Plain-text document sources —
↓

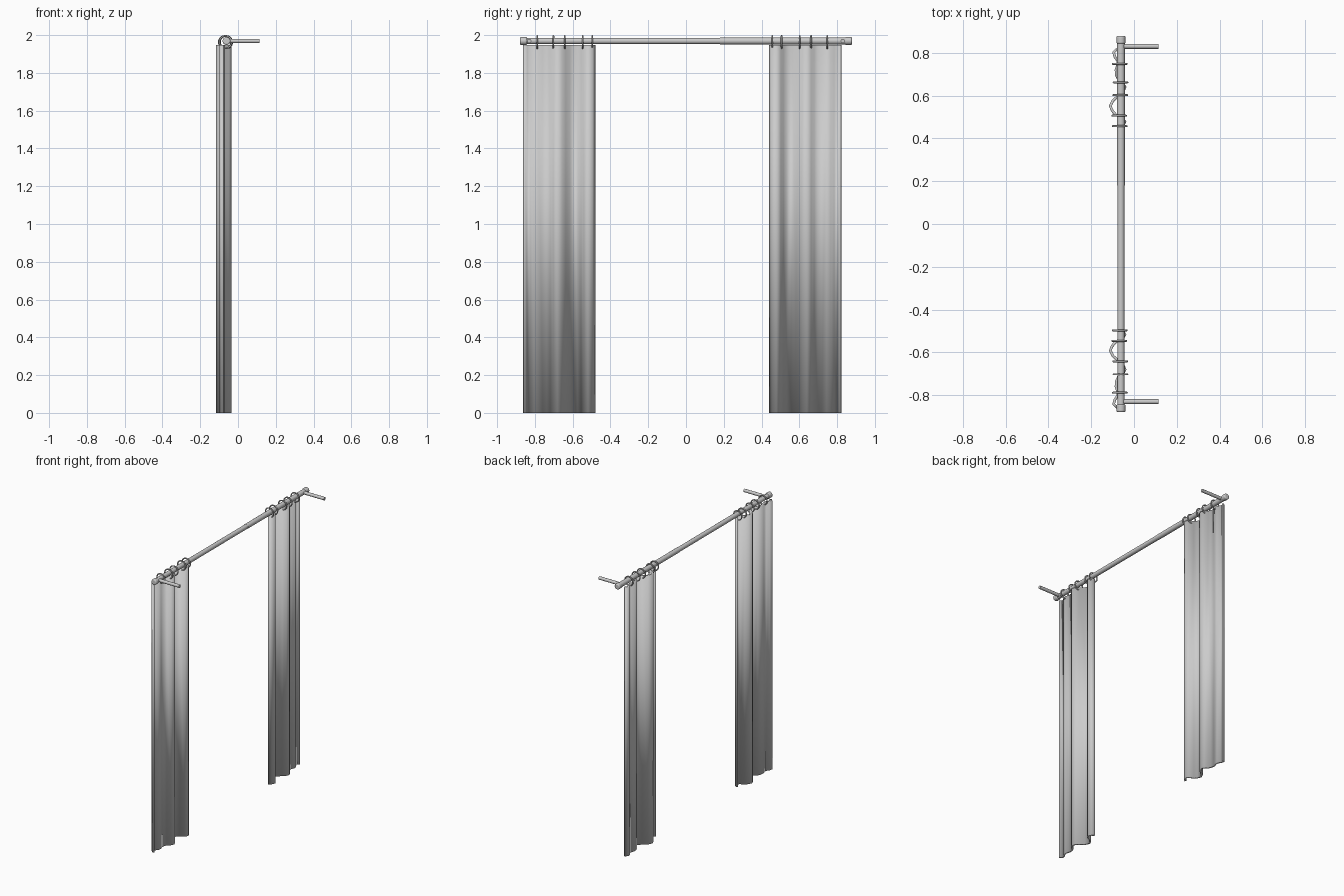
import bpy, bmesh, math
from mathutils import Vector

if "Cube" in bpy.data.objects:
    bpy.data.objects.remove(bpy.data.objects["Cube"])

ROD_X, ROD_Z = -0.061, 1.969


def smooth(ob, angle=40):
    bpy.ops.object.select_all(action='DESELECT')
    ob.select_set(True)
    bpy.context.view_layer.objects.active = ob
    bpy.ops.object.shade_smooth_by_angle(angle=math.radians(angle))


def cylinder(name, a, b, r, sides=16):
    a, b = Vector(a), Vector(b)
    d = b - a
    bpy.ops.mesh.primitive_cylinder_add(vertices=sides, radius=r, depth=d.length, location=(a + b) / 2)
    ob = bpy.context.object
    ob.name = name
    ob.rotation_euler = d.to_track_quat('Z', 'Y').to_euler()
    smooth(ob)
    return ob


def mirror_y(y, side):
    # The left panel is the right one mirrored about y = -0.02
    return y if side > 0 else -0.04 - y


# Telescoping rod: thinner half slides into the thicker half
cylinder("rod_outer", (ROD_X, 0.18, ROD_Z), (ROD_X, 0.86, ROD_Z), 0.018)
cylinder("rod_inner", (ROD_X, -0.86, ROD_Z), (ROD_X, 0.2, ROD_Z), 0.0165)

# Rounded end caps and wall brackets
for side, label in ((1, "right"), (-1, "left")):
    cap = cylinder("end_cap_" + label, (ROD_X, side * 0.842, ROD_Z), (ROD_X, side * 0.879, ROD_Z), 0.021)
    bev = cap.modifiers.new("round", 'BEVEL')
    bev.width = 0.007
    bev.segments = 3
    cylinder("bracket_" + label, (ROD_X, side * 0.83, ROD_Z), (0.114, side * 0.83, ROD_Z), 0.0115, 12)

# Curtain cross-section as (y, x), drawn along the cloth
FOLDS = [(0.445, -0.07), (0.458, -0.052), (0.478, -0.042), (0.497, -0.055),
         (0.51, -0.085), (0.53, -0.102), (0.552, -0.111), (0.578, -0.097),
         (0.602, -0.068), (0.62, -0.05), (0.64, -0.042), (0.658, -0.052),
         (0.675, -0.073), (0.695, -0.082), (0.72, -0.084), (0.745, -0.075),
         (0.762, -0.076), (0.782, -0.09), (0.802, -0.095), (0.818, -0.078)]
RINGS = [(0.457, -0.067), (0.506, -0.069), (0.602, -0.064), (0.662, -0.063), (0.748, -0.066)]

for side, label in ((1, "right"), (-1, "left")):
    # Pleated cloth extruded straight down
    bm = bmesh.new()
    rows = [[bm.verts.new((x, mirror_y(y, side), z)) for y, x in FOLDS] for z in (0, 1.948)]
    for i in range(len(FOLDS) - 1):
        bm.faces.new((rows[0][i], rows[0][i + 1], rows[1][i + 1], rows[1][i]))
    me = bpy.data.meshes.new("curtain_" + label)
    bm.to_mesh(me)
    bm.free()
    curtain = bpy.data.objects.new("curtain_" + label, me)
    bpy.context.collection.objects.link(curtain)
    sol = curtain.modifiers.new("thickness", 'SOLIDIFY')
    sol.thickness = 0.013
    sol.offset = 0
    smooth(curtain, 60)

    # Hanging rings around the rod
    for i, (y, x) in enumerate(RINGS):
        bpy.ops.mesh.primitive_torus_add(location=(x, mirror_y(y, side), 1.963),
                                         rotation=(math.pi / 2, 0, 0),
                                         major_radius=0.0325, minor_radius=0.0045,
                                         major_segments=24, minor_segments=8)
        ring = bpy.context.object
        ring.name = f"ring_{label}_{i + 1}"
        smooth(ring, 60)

↑
↓

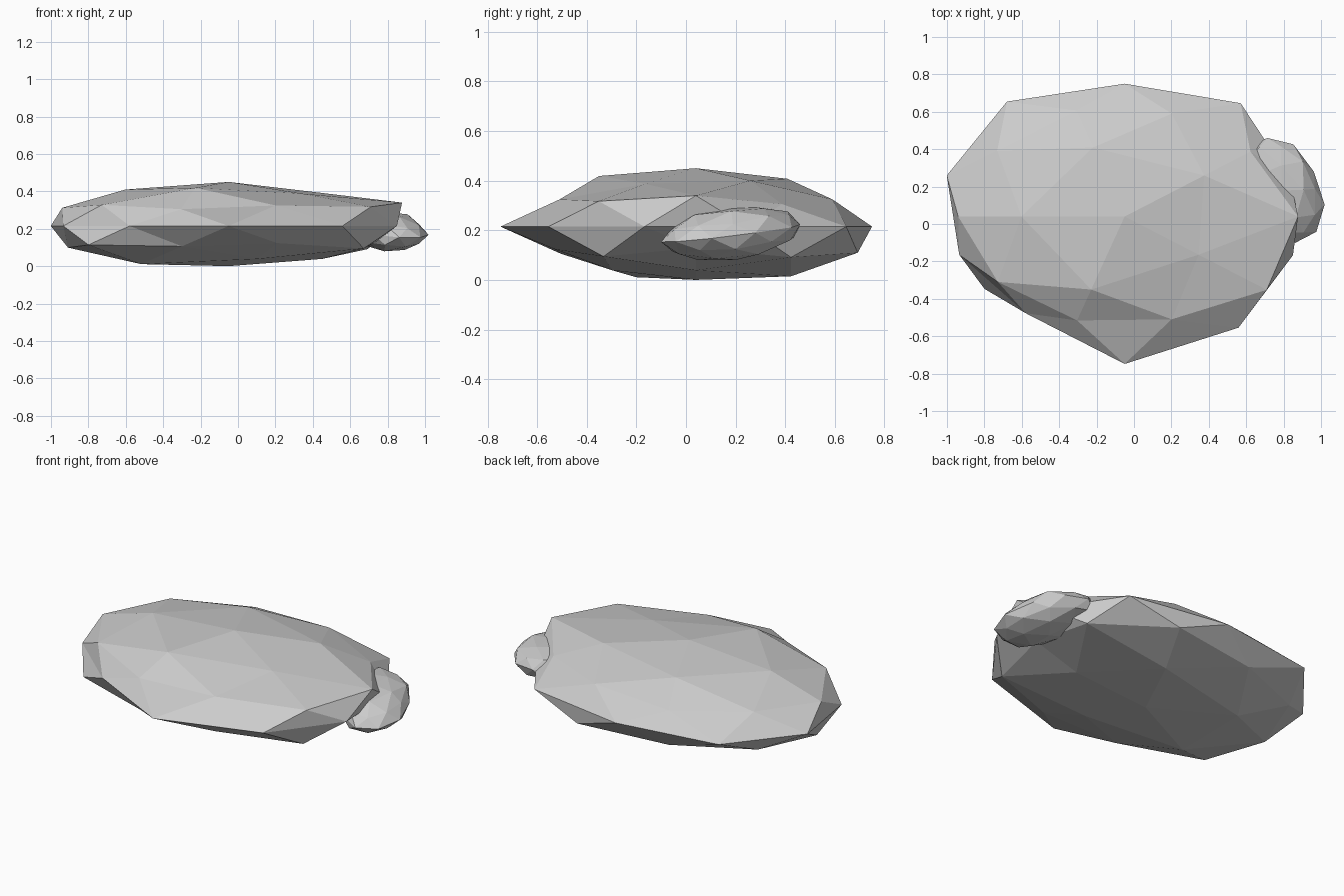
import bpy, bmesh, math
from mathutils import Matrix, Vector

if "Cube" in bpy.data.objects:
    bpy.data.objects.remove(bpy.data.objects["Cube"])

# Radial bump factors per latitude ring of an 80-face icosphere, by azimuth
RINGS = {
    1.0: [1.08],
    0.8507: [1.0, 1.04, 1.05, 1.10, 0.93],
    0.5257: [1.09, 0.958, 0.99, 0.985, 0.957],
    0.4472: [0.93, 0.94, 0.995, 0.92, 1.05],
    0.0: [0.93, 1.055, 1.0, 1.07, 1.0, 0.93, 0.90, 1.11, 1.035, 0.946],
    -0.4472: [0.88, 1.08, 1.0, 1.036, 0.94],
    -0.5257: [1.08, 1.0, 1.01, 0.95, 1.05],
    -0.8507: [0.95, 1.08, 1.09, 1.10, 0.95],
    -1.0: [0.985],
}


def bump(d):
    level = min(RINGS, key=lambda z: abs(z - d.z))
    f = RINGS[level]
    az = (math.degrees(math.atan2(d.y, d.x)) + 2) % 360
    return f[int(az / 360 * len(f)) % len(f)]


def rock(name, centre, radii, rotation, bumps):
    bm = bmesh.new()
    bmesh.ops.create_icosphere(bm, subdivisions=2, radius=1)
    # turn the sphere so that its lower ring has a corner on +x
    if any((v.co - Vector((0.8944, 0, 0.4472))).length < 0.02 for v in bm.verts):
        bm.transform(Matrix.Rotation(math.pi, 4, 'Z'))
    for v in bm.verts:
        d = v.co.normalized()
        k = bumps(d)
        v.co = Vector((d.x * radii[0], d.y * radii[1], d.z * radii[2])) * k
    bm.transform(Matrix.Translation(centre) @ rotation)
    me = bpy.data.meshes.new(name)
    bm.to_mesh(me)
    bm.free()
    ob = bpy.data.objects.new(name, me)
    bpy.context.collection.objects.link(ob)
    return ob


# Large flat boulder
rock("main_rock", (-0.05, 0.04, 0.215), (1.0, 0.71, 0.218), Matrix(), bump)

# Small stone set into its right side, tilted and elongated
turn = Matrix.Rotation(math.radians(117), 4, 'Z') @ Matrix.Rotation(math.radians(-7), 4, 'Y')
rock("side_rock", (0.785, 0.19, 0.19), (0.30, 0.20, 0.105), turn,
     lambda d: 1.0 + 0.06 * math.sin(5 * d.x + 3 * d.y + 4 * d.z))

↑
↓

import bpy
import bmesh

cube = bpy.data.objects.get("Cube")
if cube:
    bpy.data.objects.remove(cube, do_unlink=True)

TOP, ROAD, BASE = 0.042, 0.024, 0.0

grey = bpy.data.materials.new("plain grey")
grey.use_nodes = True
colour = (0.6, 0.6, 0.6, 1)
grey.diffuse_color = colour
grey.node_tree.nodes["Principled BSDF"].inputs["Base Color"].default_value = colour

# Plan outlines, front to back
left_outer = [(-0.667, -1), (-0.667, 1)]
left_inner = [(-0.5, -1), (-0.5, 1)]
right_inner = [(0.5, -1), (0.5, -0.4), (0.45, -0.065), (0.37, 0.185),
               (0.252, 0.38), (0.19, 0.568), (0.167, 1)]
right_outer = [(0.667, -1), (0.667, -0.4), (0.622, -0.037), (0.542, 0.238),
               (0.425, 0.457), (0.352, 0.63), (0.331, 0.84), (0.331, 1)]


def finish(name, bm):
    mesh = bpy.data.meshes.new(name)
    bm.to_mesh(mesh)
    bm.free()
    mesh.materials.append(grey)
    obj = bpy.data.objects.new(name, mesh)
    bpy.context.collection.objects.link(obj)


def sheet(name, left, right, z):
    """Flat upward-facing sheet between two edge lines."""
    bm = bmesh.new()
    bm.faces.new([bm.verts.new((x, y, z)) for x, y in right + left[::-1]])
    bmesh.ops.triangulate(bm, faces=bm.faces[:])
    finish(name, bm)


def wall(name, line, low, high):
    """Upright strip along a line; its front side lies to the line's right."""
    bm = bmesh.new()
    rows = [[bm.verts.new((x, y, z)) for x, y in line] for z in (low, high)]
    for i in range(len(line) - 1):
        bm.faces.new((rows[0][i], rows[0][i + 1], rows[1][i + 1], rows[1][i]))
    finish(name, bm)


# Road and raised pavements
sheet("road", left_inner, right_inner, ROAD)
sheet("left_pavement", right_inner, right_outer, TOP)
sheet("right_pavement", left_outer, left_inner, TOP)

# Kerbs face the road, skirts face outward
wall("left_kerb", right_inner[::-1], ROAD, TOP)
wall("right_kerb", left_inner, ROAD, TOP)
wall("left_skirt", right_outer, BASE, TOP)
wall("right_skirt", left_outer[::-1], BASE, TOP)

↑

Activity —
Show every line from the entries that includes the word "context".

Response —
    bpy.context.view_layer.objects.active = ob
    ob = bpy.context.object
    bpy.context.collection.objects.link(curtain)
        ring = bpy.context.object
    bpy.context.collection.objects.link(ob)
    bpy.context.collection.objects.link(obj)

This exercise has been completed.